Vitamin D is necessary to help your body process calcium and phosphate to keep your bones and teeth strong, while maintaining proper levels of these nutrients for other uses. This vitamin also has a role in the immune and neurological systems, cell growth and inflammation reduction. The vitamin D you get from the sun and through the foods you eat can’t be used until it is processed by the liver and kidneys. While research on vitamin D depletion is lacking, much attention has been given to vitamin D deficiency.
Video of the Day
Your Daily Requirement of Vitamin D
According to the Office of Dietary Supplements, or ODS, children and adults up to 70 years old need to take in at least 600 International Units, or 15 micrograms, of vitamin D daily.
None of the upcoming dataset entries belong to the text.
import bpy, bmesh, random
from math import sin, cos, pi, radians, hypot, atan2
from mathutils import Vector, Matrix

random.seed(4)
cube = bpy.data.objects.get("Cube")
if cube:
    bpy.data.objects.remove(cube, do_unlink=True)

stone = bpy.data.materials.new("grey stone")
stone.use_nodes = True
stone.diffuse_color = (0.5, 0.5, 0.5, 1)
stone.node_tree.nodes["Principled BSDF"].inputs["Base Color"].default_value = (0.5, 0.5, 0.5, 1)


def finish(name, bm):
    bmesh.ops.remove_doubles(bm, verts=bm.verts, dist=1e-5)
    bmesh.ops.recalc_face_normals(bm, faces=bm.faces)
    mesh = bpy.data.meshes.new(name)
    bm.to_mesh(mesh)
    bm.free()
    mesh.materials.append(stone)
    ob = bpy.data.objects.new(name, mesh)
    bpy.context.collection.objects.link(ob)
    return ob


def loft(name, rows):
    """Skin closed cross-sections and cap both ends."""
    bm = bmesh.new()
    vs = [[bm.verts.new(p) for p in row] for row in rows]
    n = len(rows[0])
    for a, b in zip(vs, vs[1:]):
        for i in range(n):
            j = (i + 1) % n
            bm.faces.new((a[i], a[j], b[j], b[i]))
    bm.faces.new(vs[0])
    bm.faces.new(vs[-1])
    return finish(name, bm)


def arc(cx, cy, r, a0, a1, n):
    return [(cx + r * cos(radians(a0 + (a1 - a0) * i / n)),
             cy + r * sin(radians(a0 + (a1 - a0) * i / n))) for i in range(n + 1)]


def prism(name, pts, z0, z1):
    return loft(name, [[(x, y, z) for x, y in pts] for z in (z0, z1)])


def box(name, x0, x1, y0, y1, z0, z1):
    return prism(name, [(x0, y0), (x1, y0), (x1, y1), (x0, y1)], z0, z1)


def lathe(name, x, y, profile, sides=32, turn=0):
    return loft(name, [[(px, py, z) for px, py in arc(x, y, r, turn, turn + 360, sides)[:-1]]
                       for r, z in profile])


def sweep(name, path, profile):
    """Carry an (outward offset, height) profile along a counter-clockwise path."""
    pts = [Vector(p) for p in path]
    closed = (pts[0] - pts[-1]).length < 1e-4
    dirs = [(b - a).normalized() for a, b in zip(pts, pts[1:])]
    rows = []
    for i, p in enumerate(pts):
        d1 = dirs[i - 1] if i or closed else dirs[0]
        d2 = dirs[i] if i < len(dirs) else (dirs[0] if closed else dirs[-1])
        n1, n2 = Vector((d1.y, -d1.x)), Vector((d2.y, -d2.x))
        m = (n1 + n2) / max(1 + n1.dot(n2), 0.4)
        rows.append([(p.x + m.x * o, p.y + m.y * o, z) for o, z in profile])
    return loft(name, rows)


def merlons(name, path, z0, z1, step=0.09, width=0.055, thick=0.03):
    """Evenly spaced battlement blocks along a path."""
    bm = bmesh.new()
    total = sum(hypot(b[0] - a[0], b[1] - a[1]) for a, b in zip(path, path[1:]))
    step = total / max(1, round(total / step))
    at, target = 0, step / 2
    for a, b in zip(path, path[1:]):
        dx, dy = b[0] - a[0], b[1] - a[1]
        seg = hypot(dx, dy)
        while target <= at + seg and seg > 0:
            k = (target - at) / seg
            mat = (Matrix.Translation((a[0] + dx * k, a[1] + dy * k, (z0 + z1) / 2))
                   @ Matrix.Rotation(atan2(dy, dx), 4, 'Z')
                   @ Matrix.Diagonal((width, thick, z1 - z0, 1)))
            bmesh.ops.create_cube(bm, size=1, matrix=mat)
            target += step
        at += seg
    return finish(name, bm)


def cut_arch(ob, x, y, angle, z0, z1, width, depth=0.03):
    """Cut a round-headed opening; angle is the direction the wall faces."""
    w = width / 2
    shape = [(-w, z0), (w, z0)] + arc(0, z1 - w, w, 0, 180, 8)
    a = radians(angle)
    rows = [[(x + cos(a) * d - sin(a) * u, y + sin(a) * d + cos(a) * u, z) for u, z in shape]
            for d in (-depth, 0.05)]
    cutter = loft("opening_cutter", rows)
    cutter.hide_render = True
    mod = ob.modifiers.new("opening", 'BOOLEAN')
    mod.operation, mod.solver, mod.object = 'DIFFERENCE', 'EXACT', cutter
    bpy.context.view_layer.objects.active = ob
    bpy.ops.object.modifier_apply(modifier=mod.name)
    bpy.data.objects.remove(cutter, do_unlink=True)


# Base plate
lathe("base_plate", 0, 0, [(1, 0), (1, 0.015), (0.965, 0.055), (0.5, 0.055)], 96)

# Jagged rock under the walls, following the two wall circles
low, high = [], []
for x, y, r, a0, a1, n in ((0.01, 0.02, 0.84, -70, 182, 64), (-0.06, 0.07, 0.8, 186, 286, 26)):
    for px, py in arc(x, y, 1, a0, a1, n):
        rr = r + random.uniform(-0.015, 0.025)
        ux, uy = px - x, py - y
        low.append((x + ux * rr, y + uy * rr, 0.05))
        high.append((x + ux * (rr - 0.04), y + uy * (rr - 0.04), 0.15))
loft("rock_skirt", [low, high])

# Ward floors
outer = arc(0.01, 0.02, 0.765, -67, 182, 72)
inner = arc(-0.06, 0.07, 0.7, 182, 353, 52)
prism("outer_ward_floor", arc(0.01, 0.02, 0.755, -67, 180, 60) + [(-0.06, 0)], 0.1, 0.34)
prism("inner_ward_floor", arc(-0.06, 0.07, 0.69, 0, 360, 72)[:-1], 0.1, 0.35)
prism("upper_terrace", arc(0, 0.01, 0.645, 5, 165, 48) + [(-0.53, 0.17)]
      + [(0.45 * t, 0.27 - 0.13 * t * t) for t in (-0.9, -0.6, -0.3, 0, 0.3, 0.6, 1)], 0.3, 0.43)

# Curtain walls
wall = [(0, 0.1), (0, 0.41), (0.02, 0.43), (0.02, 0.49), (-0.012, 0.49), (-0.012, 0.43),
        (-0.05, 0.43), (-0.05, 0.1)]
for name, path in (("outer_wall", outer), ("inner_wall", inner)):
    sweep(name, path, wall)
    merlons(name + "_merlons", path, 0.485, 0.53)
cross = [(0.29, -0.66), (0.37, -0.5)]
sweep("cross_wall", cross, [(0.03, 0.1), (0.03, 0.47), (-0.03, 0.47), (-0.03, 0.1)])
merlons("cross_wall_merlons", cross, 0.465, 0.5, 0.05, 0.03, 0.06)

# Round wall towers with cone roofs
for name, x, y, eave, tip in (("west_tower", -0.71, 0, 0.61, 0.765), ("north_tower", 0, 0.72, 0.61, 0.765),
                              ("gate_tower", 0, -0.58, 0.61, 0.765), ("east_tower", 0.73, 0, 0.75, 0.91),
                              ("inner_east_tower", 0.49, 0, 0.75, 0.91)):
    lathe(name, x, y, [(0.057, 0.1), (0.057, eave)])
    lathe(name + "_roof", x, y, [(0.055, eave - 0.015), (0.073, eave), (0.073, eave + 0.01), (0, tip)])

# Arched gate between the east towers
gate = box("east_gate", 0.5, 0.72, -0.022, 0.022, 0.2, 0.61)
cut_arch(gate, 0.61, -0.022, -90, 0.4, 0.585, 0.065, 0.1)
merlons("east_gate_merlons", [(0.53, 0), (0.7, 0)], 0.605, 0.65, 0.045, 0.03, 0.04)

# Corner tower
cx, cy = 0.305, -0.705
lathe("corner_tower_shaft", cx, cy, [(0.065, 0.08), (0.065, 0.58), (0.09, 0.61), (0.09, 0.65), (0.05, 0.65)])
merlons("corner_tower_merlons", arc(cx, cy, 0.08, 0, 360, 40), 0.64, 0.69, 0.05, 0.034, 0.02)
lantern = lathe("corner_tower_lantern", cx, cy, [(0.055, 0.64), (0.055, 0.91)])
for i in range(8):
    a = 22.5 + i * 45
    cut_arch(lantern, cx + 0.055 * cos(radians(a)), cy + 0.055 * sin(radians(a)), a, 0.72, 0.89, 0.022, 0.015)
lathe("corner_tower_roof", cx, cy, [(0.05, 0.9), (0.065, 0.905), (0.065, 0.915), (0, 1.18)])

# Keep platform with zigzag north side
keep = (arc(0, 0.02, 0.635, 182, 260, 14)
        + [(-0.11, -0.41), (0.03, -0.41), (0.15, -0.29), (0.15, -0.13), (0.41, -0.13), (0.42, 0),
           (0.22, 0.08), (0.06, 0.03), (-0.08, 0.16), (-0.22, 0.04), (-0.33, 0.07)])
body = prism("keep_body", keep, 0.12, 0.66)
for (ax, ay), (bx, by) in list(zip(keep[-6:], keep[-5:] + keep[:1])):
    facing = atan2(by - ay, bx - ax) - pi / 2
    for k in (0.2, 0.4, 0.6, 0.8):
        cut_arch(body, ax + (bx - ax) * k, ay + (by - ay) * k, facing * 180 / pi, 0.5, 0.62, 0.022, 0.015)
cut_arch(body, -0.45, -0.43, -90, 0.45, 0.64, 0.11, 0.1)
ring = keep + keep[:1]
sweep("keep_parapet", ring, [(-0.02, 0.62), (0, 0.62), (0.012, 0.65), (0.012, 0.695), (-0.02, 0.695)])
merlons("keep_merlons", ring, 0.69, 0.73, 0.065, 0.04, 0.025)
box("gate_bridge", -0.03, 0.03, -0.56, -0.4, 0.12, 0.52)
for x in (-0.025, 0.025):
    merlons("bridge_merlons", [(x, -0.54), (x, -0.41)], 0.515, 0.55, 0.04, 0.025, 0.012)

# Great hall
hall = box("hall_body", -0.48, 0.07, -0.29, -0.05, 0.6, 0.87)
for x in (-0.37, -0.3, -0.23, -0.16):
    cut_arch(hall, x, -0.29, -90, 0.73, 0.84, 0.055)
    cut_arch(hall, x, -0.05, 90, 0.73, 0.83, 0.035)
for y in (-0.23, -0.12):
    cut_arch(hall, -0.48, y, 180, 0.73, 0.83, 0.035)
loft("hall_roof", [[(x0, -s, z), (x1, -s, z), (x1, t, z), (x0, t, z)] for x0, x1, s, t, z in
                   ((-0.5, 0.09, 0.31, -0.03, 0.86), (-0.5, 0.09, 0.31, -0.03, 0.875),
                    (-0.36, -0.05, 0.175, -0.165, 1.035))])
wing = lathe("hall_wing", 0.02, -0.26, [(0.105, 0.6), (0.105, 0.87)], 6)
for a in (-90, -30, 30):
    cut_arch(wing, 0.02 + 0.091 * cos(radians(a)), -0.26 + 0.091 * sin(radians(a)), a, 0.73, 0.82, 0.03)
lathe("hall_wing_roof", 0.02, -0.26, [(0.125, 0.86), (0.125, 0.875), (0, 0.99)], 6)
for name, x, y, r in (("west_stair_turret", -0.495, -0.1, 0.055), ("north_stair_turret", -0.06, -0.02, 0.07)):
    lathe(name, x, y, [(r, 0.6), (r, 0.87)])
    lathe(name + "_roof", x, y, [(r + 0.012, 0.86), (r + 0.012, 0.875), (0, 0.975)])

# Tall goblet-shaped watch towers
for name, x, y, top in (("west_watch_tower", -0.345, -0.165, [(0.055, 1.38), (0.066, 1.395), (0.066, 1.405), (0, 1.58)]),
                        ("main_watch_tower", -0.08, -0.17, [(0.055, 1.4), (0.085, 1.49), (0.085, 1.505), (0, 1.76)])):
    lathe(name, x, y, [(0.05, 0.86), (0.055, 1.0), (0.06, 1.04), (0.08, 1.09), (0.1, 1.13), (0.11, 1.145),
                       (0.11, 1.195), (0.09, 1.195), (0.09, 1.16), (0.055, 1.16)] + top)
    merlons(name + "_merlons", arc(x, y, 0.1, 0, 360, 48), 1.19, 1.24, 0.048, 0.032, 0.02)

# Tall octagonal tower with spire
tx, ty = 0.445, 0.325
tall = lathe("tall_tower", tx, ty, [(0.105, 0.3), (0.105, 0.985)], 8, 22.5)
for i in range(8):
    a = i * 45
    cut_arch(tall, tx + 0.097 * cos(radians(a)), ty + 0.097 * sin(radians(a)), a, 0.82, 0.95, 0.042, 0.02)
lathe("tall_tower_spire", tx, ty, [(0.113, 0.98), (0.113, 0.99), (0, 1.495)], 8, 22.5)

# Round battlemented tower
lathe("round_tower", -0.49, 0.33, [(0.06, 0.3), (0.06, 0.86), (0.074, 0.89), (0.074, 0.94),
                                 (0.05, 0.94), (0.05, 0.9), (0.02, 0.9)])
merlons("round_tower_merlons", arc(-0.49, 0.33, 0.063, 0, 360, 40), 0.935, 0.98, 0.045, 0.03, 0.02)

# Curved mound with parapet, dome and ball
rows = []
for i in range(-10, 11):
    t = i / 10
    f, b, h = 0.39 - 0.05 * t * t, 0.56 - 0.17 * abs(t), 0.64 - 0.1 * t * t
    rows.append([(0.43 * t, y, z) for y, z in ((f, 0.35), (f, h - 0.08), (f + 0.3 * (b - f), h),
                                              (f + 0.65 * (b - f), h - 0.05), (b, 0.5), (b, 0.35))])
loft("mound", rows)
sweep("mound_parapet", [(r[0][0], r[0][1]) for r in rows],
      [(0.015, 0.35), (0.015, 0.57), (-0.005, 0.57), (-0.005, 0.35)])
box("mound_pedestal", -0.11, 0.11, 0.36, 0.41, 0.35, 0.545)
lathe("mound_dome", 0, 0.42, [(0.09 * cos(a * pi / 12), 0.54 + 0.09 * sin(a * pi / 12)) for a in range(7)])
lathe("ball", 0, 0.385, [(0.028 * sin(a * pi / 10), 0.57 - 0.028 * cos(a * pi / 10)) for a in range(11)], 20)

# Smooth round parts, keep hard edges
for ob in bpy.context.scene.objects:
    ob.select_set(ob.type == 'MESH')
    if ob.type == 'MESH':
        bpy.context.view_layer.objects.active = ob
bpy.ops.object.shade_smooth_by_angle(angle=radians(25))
Only a few foods are natural sources of this vitamin, including oily fish, such as salmon, mackerel or tuna; eggs; cheese; and beef liver. Some dairy products, such as milk and yogurt, as well as orange juice and many breakfast cereals are fortified with vitamin D. In the U.S., the requirement for milk is 100 International Units per cup, while in Canada, it’s 35 to 40 International Units per 100 milliliters. Though still controversial, some health researchers, such as those at the Linus Pauling Institute, recommend that an adult dose of up to 2,000 International Units, or 50 micrograms, of supplemental vitamin D daily.
Those at Risk for Vitamin D Deficiency and Depletion
The ODS recommendation for older adults is at least 800 International Units, as they are less able to absorb calcium efficiently and are more at risk for osteoporosis, or brittle bones. People who have Crohn’s or other malabsorption syndromes also might not be able to effectively use vitamin D. Some people, such as the elderly who live in nursing homes or babies, might not get enough direct sunlight to help them produce vitamin D. Chronic liver disease and kidney failure are also risk factors for vitamin D deficiency, as these damaged organs might not be able to process the inert vitamin D into the useful form of the nutrient. Obesity and dark skin are other risk factors.
Symptoms of Vitamin D Deficiency
A blood test is used to determine your vitamin D level. Tests are available for two different forms of vitamin D, but most people only need to get the less-expensive 25-hydroxyvitamin D, or 25(OH)D, test, according to Dr. Susan Ott, professor of medicine at the University of Washington. An optimal level of circulating 25-hydroxyvitamin D is 20 to 50 nano grams per milliliter; 8 to 20 nano grams per milliliter is insufficient, while a number lower than 8 nano grams per milliliter is considered deficient.
Your bones can become brittle or soft if you’re deficient in vitamin D over a period of time. People who have only a mild deficiency might have muscle pain and weakness. As the deficiency worsens and your calcium levels deteriorate, you might also experience numbness or neuromuscular pain, muscle cramps, spasms in your throat muscles and even seizures. If you have such symptoms, your doctor might prescribe larger doses of supplemental vitamin D.
Vitamin D Toxicity
It is also possible to take too much vitamin D. The ODS reports tolerable upper intake levels of 4,000 International Units for both males and females over the age of 9, with toxic levels at 10,000 to 40,000 International Units per day, or 200 to 240 nano grams per milliliter of vitamin D in your bloodstream. Anorexia, weight loss, excessive urination and heart arrhythmias have all been reported in people with vitamin D toxicity. The biggest concern, though, is that chronically elevated levels of vitamin D might cause you to have more calcium in your bloodstream, which can lead to kidney stones or damage to your heart or kidneys due to calcification of your blood vessels and tissues.